Re 3) -From an economic standpoint, section 5 of the contract was clearly disadvantageous, considering the short average earning period for professional players. Court of Appeal differed from Trial J. on the definition of "benefit." Trial J thought only economic benefit should be taken into account. C.A considered that more than mere economic advantages and disadvantages were of importance. Disadvantages could be measured in terms of both money and time. (That is, the unnecessary extension of Tonelli's amateur status.)
Section 4 was to his benefit re training etc. but by 1974, Tonelli's skill was such that he did not need a further 4 years to prepare for pro hockey. Instead of promoting his career, the contract hindered it.
The contract was principally used to advance the interest of Marlboro and not for the benefit of Tonelli.
Zuber J. believed that the test should be whether a prudent, well-informed parent would approve the contract. Here he would. The contract was beneficial since it provided the only way to a professional career. $64,000 was not onerous considering Tonelli's total earnings.
Conclusion (could be framed as "ratio")
Beneficial, in the context of a contract with an infant, is not restricted to a monetary benefit but can encompass other factors such as time and inequality of bargaining power when weighing advantages against disadvantages.
If a contract of service made with an infant is not of benefit to that infant at the time it is made, it is not enforceable when it is repudiated as soon as the infant reaches majority

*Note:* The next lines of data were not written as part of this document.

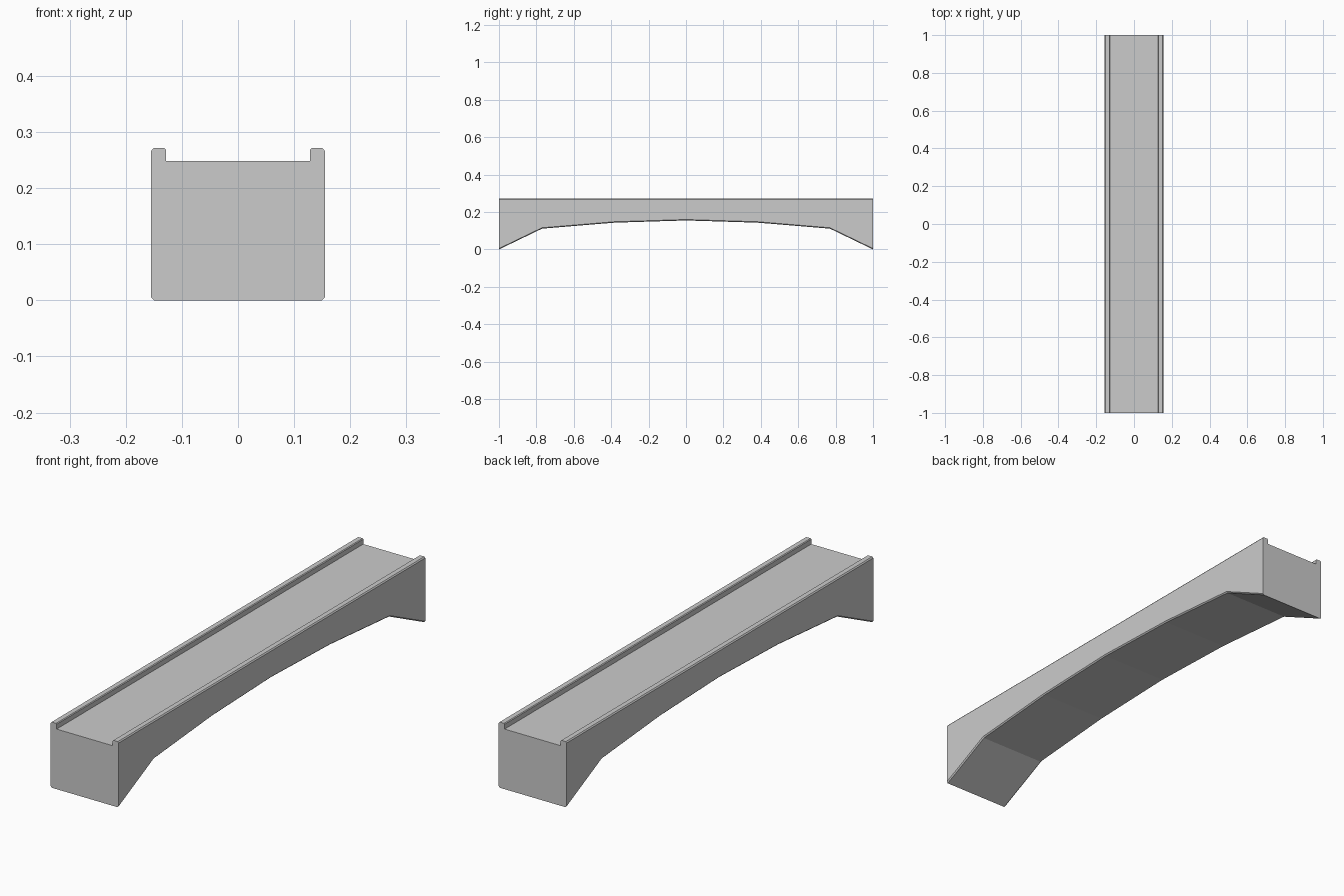
import bpy, bmesh

if "Cube" in bpy.data.objects:
    bpy.data.objects.remove(bpy.data.objects["Cube"])

HALF_W, RAIL_IN, DECK_Z, TOP_Z, C = 0.155, 0.128, 0.248, 0.271, 0.005

# underside arch: (y, z) for one half, mirrored to the other
half_arch = [(0.0, 0.155), (0.385, 0.143), (0.77, 0.111), (1.0, 0.0)]
stations = [(-y, z) for y, z in reversed(half_arch[1:])] + half_arch


def section(z):
    """Bridge cross-section: deck, kerbs and bevelled corners above underside z."""
    right = [(HALF_W - C, z), (HALF_W, z + C),
             (HALF_W, TOP_Z - C), (HALF_W - 0.004, TOP_Z),
             (RAIL_IN + 0.003, TOP_Z), (RAIL_IN, TOP_Z - 0.003),
             (RAIL_IN, DECK_Z)]
    return right + [(-x, h) for x, h in reversed(right)]


# loft the section along the span
bm = bmesh.new()
rings = [[bm.verts.new((x, y, h)) for x, h in section(z)] for y, z in stations]
n = len(rings[0])
for a, b in zip(rings, rings[1:]):
    for i in range(n):
        j = (i + 1) % n
        bm.faces.new((a[i], a[j], b[j], b[i]))

# end walls
bm.faces.new(rings[0])
bm.faces.new(rings[-1])
bmesh.ops.recalc_face_normals(bm, faces=bm.faces)

mesh = bpy.data.meshes.new("bridge_span")
bm.to_mesh(mesh)
bm.free()
bridge = bpy.data.objects.new("bridge_span", mesh)
bpy.context.collection.objects.link(bridge)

Your Case Brief
Please write a case brief of the BC Court of Appeal's Rushak v. Henneken judgment using the IRAC method. Provide the name of the case and the case citation. Then provide the procedural history of the case. As your next heading, please use the title Facts, and include under it the answers to James C. Raymond's questions:

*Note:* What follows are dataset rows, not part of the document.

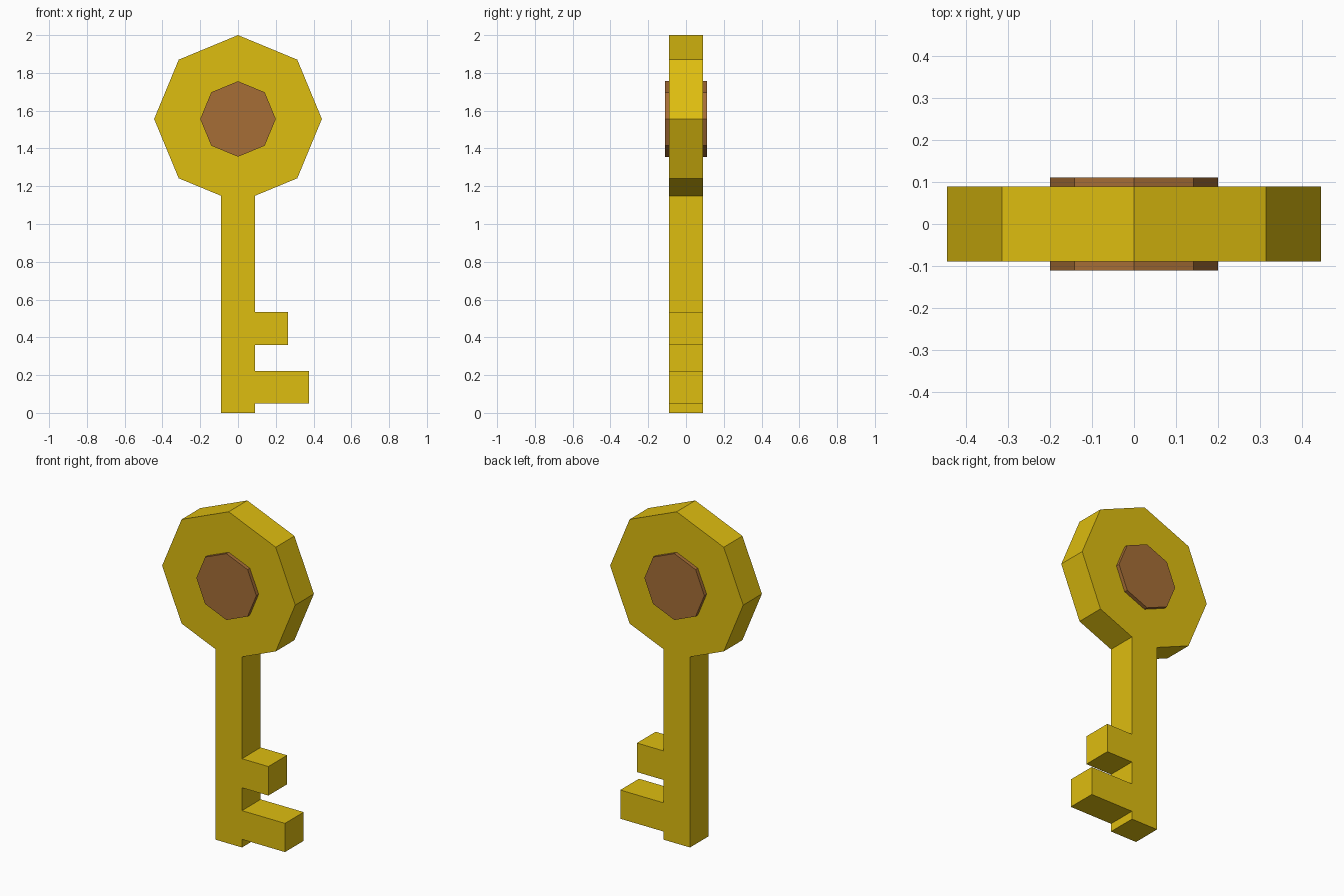
import bpy, bmesh
from math import sin, cos, tan, pi

cube = bpy.data.objects.get("Cube")
if cube:
    bpy.data.objects.remove(cube)

HEAD_Z, HEAD_R = 1.556, 0.444
SHAFT = 0.089      # half width and half depth of the shaft


def make_material(name, rgb):
    mat = bpy.data.materials.new(name)
    mat.use_nodes = True
    mat.diffuse_color = (*rgb, 1)
    bsdf = mat.node_tree.nodes["Principled BSDF"]
    bsdf.inputs["Base Color"].default_value = (*rgb, 1)
    return mat


def octagon(radius):
    """Corners clockwise from the one at the bottom."""
    return [(-radius * sin(i * pi / 4), HEAD_Z - radius * cos(i * pi / 4))
            for i in range(8)]


def extrude_outline(name, outline, half_depth, mat):
    bm = bmesh.new()
    face = bm.faces.new([bm.verts.new((x, -half_depth, z)) for x, z in outline])
    grown = bmesh.ops.extrude_face_region(bm, geom=[face], use_keep_orig=True)
    moved = [g for g in grown["geom"] if isinstance(g, bmesh.types.BMVert)]
    bmesh.ops.translate(bm, verts=moved, vec=(0, 2 * half_depth, 0))
    bmesh.ops.recalc_face_normals(bm, faces=bm.faces)
    mesh = bpy.data.meshes.new(name)
    bm.to_mesh(mesh)
    bm.free()
    mesh.materials.append(mat)
    obj = bpy.data.objects.new(name, mesh)
    bpy.context.collection.objects.link(obj)
    return obj


gold = make_material("gold yellow", (0.73, 0.51, 0.005))
brown = make_material("warm brown", (0.38, 0.155, 0.037))

# Key body: head, shaft and two teeth in one outline
neck_z = HEAD_Z - HEAD_R + SHAFT * tan(pi / 8)
outline = [(-SHAFT, 0), (-SHAFT, neck_z)] + octagon(HEAD_R)[1:]
outline.append((SHAFT, neck_z))
for low, high, reach in ((0.36, 0.535, 0.265), (0.049, 0.222, 0.376)):
    outline += [(SHAFT, high), (reach, high), (reach, low), (SHAFT, low)]
outline.append((SHAFT, 0))
extrude_outline("key_body", outline, SHAFT, gold)

# Boss that stands out on both sides of the head
extrude_outline("head_boss", octagon(0.2), 0.111, brown)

- WDWTW: who did what to whom? Or WAAW: who is arguing about what?
Then continue in the usual format using the IRAC headings as follows:
- Issue: identify the issue raised by the client's case
- Rule: identify the rule of law that governs the issue
- Analysis or application: explain how the rule of law applies to the issue
- Conclusion: answer the question originally asked in the issue
This assignment, as mentioned earlier, is due in week 9, and is worth 15% of your total mark for this course.
- Unit 7, End of Unit: This is a practice exercise. Please control/click on the link for the British Columbia Court of Appeals database (http://www.courts.gov.bc.ca/search_judgments.aspx#SearchTitle). As you have done before, please locate the Arens v. MSA Ford Sales Ltd. case. Recall that in Unit 6 you isolated the issue(s) of the case. Now, in preparation for actually writing your case brief, please re-read the case as Professor Wendell advises, keeping in mind that you will now be requested to complete the following tasks:
- Identify the legal rule that governs the issue(s), and
- Conduct an analysis or application of how the legal rule applies to the issue(s).
- Unit 9, End of Unit: Please control/click on the link for the British Columbia Court of Appeals and Supreme Court database (http://www.courts.gov.bc.ca/search_judgments.aspx#SearchTitle). Following the search method you have used before, please locate theRushak v. Henneken case. It is now time for you to create the case brief that you will submit to your instructor. Please follow the headings in the sample case brief as you prepare your own case brief.